"At a time when a lot of people are doing a lot of talking about how to protect our schools it's incredibly important to point out that our city, and our police department are not just talking," Weiers said. "We are taking action."
Not only will those officers provide safety and resources for campuses, but it will also help out with their community policing initiatives.
"We can either sit back and wait and see what everybody else is going to do and then react along with everyone else, or we can be pro-active as a city," Chief St John said. "People deserve to feel safe when they go to school, when they go to work."
The city estimates the total price tag for all of the resource officers will be $750,000. City leaders say they'll pay for it by not filling some vacant positions and giving smaller raises to some employees.
At least one Glendale City Council member is now questioning the city's quick action, saying it may have been motivated by emotion.
Councilman Jamie Aldama who represents the Ocotillo District said there should have been more transparency and more public input before the city made this move.
He stressed while he supported the need for school resource officers, he's been hearing concerns from some of his constituents.
"I believe the community was blindsided by it," Aldama said.
"They're the taxpayers they're going to pay for this, and the question still remains how are we going to pay for this? We're in the budget session now, so we don't even know how," Aldama said.
He also said he had heard concerns from school officials at elementary, middle, and charter schools questioning why no officers would be dedicated to serving their campuses as well.
"I feel that all of the stakeholders should've been brought to the table for a discussion first," Aldama said.
Glendale police said their focus at the schools would be to build trust, mentor, and guide the students.
Officer Nicholas Lively who was just starting his first week at Independence High School said the big challenges they faced was the use of social media by students.
His goal was to be visible on the high school campus and to let students know his door was always open to hearing from them.

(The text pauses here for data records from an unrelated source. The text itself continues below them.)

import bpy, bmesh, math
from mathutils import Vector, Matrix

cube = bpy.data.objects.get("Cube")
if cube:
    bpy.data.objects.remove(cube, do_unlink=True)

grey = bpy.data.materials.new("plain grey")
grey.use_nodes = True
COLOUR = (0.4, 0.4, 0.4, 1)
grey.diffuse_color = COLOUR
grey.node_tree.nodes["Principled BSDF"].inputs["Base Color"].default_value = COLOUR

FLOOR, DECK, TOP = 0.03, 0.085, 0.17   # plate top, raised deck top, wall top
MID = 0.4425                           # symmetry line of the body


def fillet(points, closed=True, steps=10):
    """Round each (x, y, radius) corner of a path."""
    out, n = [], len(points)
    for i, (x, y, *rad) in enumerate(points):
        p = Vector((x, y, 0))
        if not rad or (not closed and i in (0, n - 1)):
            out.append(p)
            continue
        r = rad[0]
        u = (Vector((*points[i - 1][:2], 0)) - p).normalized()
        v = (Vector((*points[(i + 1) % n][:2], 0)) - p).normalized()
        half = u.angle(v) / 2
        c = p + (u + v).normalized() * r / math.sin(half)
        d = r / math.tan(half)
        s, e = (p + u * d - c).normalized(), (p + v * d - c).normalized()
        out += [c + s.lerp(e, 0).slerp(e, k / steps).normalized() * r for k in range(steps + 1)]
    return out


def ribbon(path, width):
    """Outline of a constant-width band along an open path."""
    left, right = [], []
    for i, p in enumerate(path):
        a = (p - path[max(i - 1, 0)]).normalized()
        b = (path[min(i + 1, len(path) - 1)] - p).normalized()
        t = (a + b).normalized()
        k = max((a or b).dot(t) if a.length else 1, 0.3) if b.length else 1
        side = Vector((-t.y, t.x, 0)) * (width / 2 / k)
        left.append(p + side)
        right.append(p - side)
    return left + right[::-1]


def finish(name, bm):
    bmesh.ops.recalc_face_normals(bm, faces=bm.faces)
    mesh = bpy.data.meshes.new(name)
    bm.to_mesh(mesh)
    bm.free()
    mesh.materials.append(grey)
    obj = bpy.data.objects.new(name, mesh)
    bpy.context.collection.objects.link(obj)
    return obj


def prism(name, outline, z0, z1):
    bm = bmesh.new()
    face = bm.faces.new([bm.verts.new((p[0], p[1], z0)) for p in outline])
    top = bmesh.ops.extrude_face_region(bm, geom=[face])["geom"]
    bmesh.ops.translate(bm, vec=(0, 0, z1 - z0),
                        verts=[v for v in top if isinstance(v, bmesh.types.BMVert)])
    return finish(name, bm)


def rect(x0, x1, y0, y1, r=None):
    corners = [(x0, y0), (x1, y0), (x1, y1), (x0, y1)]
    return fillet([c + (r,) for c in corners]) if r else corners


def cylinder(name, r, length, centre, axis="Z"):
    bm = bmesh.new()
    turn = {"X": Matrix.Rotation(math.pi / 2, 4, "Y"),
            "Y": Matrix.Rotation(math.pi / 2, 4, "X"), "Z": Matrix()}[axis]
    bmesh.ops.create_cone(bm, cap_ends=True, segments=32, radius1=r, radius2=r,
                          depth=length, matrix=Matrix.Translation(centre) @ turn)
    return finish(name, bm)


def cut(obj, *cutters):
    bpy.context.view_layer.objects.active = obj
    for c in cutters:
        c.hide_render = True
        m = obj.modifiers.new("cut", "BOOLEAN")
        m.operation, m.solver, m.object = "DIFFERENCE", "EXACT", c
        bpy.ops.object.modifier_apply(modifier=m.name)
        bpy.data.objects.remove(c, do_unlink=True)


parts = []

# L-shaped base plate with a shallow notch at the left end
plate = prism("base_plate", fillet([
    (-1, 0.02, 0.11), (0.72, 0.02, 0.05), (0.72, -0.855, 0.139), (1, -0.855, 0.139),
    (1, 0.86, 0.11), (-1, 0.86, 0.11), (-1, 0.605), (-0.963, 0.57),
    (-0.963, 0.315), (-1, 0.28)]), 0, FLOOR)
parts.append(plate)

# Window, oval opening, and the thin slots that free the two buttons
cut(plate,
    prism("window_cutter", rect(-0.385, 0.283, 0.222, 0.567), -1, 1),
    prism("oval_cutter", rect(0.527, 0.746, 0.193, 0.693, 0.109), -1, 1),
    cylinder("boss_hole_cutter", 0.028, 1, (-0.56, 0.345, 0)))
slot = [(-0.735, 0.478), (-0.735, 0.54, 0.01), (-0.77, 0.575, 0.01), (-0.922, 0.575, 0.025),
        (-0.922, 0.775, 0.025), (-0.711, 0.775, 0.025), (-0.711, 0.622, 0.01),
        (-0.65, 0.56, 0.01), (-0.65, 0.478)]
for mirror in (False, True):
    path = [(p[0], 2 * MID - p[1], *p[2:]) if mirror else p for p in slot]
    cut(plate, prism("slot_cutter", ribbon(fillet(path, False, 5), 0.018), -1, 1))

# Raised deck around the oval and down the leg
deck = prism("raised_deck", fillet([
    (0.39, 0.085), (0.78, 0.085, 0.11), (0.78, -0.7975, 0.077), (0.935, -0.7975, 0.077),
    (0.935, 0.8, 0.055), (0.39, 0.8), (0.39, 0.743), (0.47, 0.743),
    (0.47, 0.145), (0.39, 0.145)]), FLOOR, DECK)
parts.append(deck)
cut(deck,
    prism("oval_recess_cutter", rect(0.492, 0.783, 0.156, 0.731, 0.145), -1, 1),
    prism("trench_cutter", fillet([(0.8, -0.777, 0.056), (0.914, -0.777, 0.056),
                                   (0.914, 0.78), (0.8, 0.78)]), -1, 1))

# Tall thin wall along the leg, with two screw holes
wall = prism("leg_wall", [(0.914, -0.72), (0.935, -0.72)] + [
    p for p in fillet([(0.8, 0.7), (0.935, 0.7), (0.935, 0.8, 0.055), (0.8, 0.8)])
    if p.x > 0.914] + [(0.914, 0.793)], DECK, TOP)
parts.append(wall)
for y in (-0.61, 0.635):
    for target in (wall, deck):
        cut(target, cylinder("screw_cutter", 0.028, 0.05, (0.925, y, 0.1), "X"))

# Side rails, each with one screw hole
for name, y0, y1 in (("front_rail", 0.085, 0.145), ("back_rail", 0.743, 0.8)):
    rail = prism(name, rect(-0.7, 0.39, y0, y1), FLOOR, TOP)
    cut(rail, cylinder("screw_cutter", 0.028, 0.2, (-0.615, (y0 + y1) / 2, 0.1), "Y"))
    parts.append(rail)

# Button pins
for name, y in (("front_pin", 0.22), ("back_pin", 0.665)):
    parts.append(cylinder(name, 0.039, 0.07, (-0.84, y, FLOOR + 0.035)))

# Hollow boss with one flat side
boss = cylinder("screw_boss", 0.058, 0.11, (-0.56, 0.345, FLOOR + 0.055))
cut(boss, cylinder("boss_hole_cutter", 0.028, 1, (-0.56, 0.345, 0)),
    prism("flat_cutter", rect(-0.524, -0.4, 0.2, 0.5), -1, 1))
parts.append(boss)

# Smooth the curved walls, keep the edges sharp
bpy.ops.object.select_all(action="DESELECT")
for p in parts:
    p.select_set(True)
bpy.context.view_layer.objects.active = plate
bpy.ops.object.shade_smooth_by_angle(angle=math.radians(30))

"I'm not here with the intent of giving anyone a hard time, but just, there's Officer Lively you know. My thing is big visibility for both students and parents," Lively said.
He added that he had also helped students get counseling while he worked as a school resource officer at a different location.
"They may be embarrassed or afraid to ask for it but you kind of show them, there's no shame in asking for help," Lively said.
The sergeant in charge of the school resource officers said he was awestruck when the Glendale police chief informed him they would be beefing up the staff.
"They have heard the young people say they want school safety, and one of those primary things is getting an officer in there," said Sgt. Phillip Washington.
He said over the years he had seen many officers go the extra mile to help students, even those who were not in trouble.
Officer Lively had been touched by a grandmother who told him she and her grandchildren were sleeping on an air mattress or on the cold floor as they did not have any furniture.
With the help of other officers, they arranged a day to deliver furniture to the woman's apartment.
Other school resource officers had helped students get scholarships, helped them buy tuxedo's for prom, and helped them get athletic gear when they couldn't afford it.
"I don't want people to always think we're going to arrest them. We are there to build relationships," Washington said.